The oral arguments before the nine justices come two years after the then Democrat-controlled Congress passed Obama's greatest legislative achievement, without a single Republican vote. Now, after a string of conflicting rulings in lower courts, the country's highest judicial authority will rule whether "Obamacare" is constitutional - or whether all or part of it should be struck from the statute books.
Despite unprecedented pressure, the court has refused to lift its ban on live television or radio coverage. Since Saturday, queues have been building for the 200 public seats in the colonnaded courtroom where the black-robed justices will question lawyers for the Government and the 26 states opposed to the law. A host of demonstrations will take place outside the court building across the street from the US Capitol.
The hearings will last six hours in all, the longest for any case in almost half a century. Public opinion is split roughly evenly on the law, the biggest overhaul of healthcare in the US since the 1965 Medicare and Medicaid acts that set up government schemes for the elderly and the poor. For the first time it would bring close to universal coverage to a country where a sixth of the population now lacks health insurance.
It would do so by retaining America's system centred on employer-based coverage and operated by for-profit insurance companies. But the latter will henceforth have to provide coverage for all who apply - and in return everyone, healthy or otherwise, left uncovered will be required to buy coverage or face a fine.

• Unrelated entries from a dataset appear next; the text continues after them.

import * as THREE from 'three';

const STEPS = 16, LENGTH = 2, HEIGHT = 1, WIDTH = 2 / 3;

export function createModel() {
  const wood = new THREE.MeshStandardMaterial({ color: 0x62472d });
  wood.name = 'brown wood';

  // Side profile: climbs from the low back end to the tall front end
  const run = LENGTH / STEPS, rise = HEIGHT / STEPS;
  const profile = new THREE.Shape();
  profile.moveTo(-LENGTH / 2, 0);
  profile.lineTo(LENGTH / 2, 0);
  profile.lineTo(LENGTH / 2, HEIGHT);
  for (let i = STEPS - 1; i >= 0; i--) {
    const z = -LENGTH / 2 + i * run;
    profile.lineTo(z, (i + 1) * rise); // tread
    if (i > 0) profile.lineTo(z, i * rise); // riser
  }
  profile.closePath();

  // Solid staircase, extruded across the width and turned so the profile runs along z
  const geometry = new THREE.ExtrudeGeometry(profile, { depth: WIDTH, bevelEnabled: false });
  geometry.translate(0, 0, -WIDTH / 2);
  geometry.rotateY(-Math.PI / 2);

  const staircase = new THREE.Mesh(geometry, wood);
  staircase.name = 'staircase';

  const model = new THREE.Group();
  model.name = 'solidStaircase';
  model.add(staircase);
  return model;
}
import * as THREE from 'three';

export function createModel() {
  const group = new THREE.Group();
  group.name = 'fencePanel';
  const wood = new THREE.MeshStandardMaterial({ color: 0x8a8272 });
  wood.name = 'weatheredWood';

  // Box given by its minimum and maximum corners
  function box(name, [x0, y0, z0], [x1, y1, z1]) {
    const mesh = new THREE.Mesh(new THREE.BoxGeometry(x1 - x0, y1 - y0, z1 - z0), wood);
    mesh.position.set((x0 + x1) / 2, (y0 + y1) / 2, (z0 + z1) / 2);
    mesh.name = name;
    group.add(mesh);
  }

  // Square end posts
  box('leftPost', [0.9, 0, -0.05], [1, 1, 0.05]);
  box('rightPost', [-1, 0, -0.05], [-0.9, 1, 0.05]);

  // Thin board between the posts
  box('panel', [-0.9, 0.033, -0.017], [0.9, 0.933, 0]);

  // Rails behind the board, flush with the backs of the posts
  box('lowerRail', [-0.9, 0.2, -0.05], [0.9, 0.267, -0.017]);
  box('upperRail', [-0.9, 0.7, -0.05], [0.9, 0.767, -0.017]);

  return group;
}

This so-called "individual mandate" is at the heart of the controversy.
The arguments will be spread over four sessions. This morning was to be devoted to what may be termed the "cop-out" option - that because key provisions, including the mandate, do not kick in until 2014 and 2015, the court cannot rule now upon the Act's legality. If the justices agree, they would avoid pronouncing on a major political issue in the midst of the presidential campaign.
The crunch issue comes tomorrow: whether the individual mandate is an unconstitutional expansion of central power. The Obama Administration says it is essential if reform is to work, but opponents charge that Congress has overstepped its authority. On Thursday, the argument shifts to what happens if the individual mandate is struck down - in other words, must the law then be overturned in its entirety? In the afternoon, the justices will take up the argument of 26 Republican-controlled states objecting to Obamacare's expansion of Medicaid as a violation of states' rights.
The court will not hand down its ruling until late June. Many analysts suspect Obamacare may, in fact, survive. Not since the New Deal has the Supreme Court rejected a central piece of socio-economic legislation enacted by Congress, they point out. Nor will a court anxious to restore its image as impartial arbiter want to be siding so obviously with the Republican White House candidates, all of whom have vowed to repeal Obamacare if elected.